The most persistent is that China’s endemic favoritism and corruption will increasingly infect business in Hong Kong—most likely via the more than 1,800 enterprises that various Chinese entities own and operate in the territory. Ranging from the small and obscure to such industrial giants as the Bank of China and the huge China International Trade and Investment Corp. conglomerate, mainland-owned enterprises in Hong Kong control an estimated $220 billion in assets.
So far, evidence is slight that their mainland shareholders—ranging from municipal and provincial governments to the People’s Liberation Army—have tried to use their political influence to benefit their Hong Kong operations. But apprehension remains. For good reason, says Johnny Lau Yui-siu, a former senior reporter for the Communist-owned Wen Wei Po newspaper, who was fired after he accurately reported the scale of Beijing’s Tiananmen clampdown. Still well-connected on the mainland, Lau notes: “Some officials think there is an opportunity, and even an obligation, to protect Chinese investments in Hong Kong, just as the British government protected British investments.” Even more alarmingly, adds Lau, now a columnist for several other Hong Kong papers, “some of them think this is Holding the time to take revenge.” *
An indication that Hong Kong’s new masnew Hon^
ters may indeed be willing to use their and China flags: ‘some clout to extract special consideration emerged last week from an especially disquieting quarter. The English-language South China Morning Post reported that the commander of an advance guard of the 10,000 PLA troops that will eventually be garrisoned in the territory, Maj.-Gen. Zhou Borong, had criticized a Hong Kong customs official for insisting that he produce a permit for access to a closed border zone near China. Zhou reportedly demanded that the officer show more respect for the PLA James To Kun-sun, one of the legislators who will be replaced by a Beijing appointee next week, protested: “They think they should get special treatment. That is what Hong Kong people are worried about.” In his last appearance at the legislature, Patten maintained that it was an “isolated incident.”
But to other critics of China’s heavy-handedness, fear itself may be Hong Kongers’ greatest enemy. Lau says that for all the mainland’s corruption and repression, he remains optimistic about the future—both for Hong Kong and its motherland. “China is very undeveloped, but China is developing,” he says. In-
creasingly, he adds, its leadership “is trying to adapt to the international world.” Lau predicts that Beijing will step in to protect Hong Kong against the marauding impulses of junior governments and individual bureaucracies.

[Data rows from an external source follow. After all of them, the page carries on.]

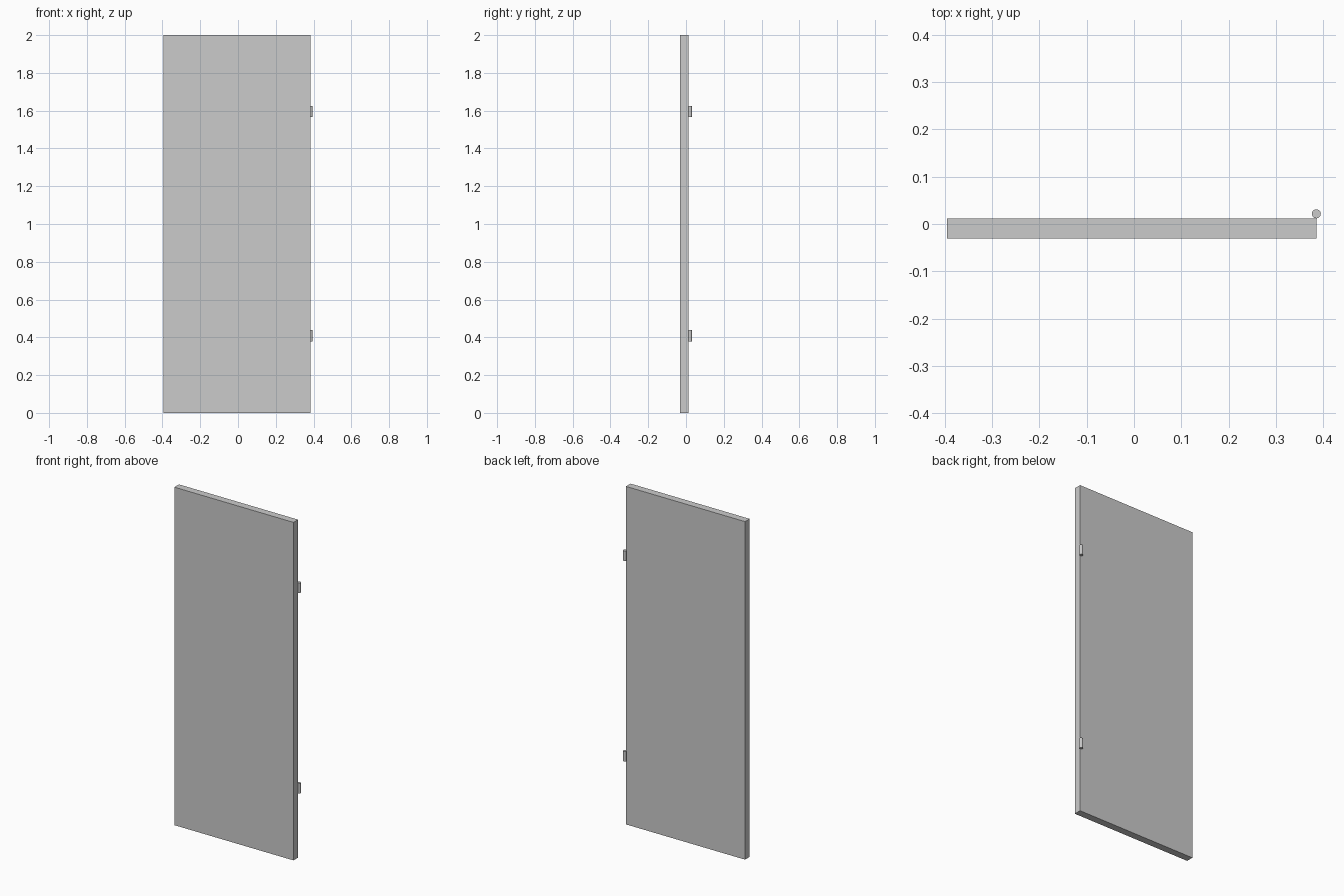
import bpy
from math import radians

if "Cube" in bpy.data.objects:
    bpy.data.objects.remove(bpy.data.objects["Cube"])

# Door leaf: plain flat slab
bpy.ops.mesh.primitive_cube_add(size=1, location=(-0.005, -0.0095, 1.0))
door = bpy.context.object
door.name = "door_leaf"
door.scale = (0.78, 0.043, 2.0)
bpy.ops.object.transform_apply(location=False, rotation=False, scale=True)

# Hinge barrels on the back right edge
for name, z in (("lower_hinge", 0.409), ("upper_hinge", 1.596)):
    bpy.ops.mesh.primitive_cylinder_add(vertices=24, radius=0.0095, depth=0.06,
                                        location=(0.385, 0.0215, z))
    hinge = bpy.context.object
    hinge.name = name
    bpy.ops.object.shade_smooth_by_angle(angle=radians(30))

Another observer who voices unexpected optimism is mainland dissident Han Dong-fang, who now lives with his wife and two young children on Hong Kong’s Lamma Island. Han, a trade union organizer, says he has no plans to flee Hong Kong before the handover. “I still trust the rule of law here,” he ?ays. But he warns that Hong Kong’s people must be prepared to insist on their freedoms. “If you keep quiet,” says Han, “you give up yourself.” It is an argument that Democrat Martin Lee echoes. “If you assume that a bamboo curtain is coming down,” says the urbane, soft-spoken legisla^ tor, “you will restrict your freedoms yourself. People should just be brave ï enough and courageous enough to carry on as before.” Û
Seen in that light, the less there is for the legions of international media to j? report from Hong Kong during next week’s extravaganza of fireworks and g ceremony, the better the omens for the territory’s future. For Hong Kong “ and its many admirers, no news may be the best news of all. □ i